(Stored entries)
= = =

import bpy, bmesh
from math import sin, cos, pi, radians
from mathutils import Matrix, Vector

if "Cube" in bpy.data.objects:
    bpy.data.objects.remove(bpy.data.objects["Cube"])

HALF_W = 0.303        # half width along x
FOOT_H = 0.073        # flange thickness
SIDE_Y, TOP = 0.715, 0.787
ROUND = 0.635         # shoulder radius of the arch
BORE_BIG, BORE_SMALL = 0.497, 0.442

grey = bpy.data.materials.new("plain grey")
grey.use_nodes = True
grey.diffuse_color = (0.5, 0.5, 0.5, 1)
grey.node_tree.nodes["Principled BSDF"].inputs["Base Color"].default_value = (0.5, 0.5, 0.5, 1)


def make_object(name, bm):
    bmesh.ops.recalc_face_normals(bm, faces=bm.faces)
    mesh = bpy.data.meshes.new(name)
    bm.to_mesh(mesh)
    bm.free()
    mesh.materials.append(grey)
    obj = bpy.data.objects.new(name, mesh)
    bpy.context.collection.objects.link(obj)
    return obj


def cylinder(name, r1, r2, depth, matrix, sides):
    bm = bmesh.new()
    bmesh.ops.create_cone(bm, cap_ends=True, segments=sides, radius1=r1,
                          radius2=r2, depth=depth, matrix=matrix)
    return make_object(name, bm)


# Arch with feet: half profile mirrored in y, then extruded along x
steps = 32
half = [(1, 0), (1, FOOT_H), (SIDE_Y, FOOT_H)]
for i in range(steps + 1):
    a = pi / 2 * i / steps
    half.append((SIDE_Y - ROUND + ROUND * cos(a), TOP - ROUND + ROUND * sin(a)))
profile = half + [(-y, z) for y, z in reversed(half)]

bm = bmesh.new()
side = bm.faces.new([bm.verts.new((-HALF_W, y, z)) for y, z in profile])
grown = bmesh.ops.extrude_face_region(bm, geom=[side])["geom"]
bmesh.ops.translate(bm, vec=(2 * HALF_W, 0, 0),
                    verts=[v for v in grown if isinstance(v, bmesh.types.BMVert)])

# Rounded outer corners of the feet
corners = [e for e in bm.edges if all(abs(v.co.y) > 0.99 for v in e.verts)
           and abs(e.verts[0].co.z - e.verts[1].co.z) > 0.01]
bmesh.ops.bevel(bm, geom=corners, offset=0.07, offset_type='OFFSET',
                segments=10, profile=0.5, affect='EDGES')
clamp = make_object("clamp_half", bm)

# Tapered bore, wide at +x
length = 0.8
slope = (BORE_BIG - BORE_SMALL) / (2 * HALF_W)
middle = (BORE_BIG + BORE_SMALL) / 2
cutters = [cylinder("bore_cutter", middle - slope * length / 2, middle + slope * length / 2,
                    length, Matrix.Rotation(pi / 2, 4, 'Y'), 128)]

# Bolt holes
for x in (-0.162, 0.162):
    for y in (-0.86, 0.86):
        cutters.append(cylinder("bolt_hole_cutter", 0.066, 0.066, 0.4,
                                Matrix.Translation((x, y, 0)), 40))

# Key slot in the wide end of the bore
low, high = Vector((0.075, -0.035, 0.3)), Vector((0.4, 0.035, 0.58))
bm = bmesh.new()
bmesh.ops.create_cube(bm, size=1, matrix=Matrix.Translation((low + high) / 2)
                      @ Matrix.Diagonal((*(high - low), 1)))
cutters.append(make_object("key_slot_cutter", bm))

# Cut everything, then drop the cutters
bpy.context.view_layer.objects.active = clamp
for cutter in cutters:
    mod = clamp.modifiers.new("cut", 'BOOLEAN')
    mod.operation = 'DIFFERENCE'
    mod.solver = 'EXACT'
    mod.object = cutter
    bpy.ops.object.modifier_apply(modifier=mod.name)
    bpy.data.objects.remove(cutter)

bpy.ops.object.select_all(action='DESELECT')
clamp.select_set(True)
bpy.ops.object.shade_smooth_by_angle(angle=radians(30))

= = =

What you need to do ->
Please copy out every line shown above, exactly.

Exercise solution ->
import bpy, bmesh
from math import sin, cos, pi, radians
from mathutils import Matrix, Vector

if "Cube" in bpy.data.objects:
    bpy.data.objects.remove(bpy.data.objects["Cube"])

HALF_W = 0.303        # half width along x
FOOT_H = 0.073        # flange thickness
SIDE_Y, TOP = 0.715, 0.787
ROUND = 0.635         # shoulder radius of the arch
BORE_BIG, BORE_SMALL = 0.497, 0.442

grey = bpy.data.materials.new("plain grey")
grey.use_nodes = True
grey.diffuse_color = (0.5, 0.5, 0.5, 1)
grey.node_tree.nodes["Principled BSDF"].inputs["Base Color"].default_value = (0.5, 0.5, 0.5, 1)


def make_object(name, bm):
    bmesh.ops.recalc_face_normals(bm, faces=bm.faces)
    mesh = bpy.data.meshes.new(name)
    bm.to_mesh(mesh)
    bm.free()
    mesh.materials.append(grey)
    obj = bpy.data.objects.new(name, mesh)
    bpy.context.collection.objects.link(obj)
    return obj


def cylinder(name, r1, r2, depth, matrix, sides):
    bm = bmesh.new()
    bmesh.ops.create_cone(bm, cap_ends=True, segments=sides, radius1=r1,
                          radius2=r2, depth=depth, matrix=matrix)
    return make_object(name, bm)


# Arch with feet: half profile mirrored in y, then extruded along x
steps = 32
half = [(1, 0), (1, FOOT_H), (SIDE_Y, FOOT_H)]
for i in range(steps + 1):
    a = pi / 2 * i / steps
    half.append((SIDE_Y - ROUND + ROUND * cos(a), TOP - ROUND + ROUND * sin(a)))
profile = half + [(-y, z) for y, z in reversed(half)]

bm = bmesh.new()
side = bm.faces.new([bm.verts.new((-HALF_W, y, z)) for y, z in profile])
grown = bmesh.ops.extrude_face_region(bm, geom=[side])["geom"]
bmesh.ops.translate(bm, vec=(2 * HALF_W, 0, 0),
                    verts=[v for v in grown if isinstance(v, bmesh.types.BMVert)])

# Rounded outer corners of the feet
corners = [e for e in bm.edges if all(abs(v.co.y) > 0.99 for v in e.verts)
           and abs(e.verts[0].co.z - e.verts[1].co.z) > 0.01]
bmesh.ops.bevel(bm, geom=corners, offset=0.07, offset_type='OFFSET',
                segments=10, profile=0.5, affect='EDGES')
clamp = make_object("clamp_half", bm)

# Tapered bore, wide at +x
length = 0.8
slope = (BORE_BIG - BORE_SMALL) / (2 * HALF_W)
middle = (BORE_BIG + BORE_SMALL) / 2
cutters = [cylinder("bore_cutter", middle - slope * length / 2, middle + slope * length / 2,
                    length, Matrix.Rotation(pi / 2, 4, 'Y'), 128)]

# Bolt holes
for x in (-0.162, 0.162):
    for y in (-0.86, 0.86):
        cutters.append(cylinder("bolt_hole_cutter", 0.066, 0.066, 0.4,
                                Matrix.Translation((x, y, 0)), 40))

# Key slot in the wide end of the bore
low, high = Vector((0.075, -0.035, 0.3)), Vector((0.4, 0.035, 0.58))
bm = bmesh.new()
bmesh.ops.create_cube(bm, size=1, matrix=Matrix.Translation((low + high) / 2)
                      @ Matrix.Diagonal((*(high - low), 1)))
cutters.append(make_object("key_slot_cutter", bm))

# Cut everything, then drop the cutters
bpy.context.view_layer.objects.active = clamp
for cutter in cutters:
    mod = clamp.modifiers.new("cut", 'BOOLEAN')
    mod.operation = 'DIFFERENCE'
    mod.solver = 'EXACT'
    mod.object = cutter
    bpy.ops.object.modifier_apply(modifier=mod.name)
    bpy.data.objects.remove(cutter)

bpy.ops.object.select_all(action='DESELECT')
clamp.select_set(True)
bpy.ops.object.shade_smooth_by_angle(angle=radians(30))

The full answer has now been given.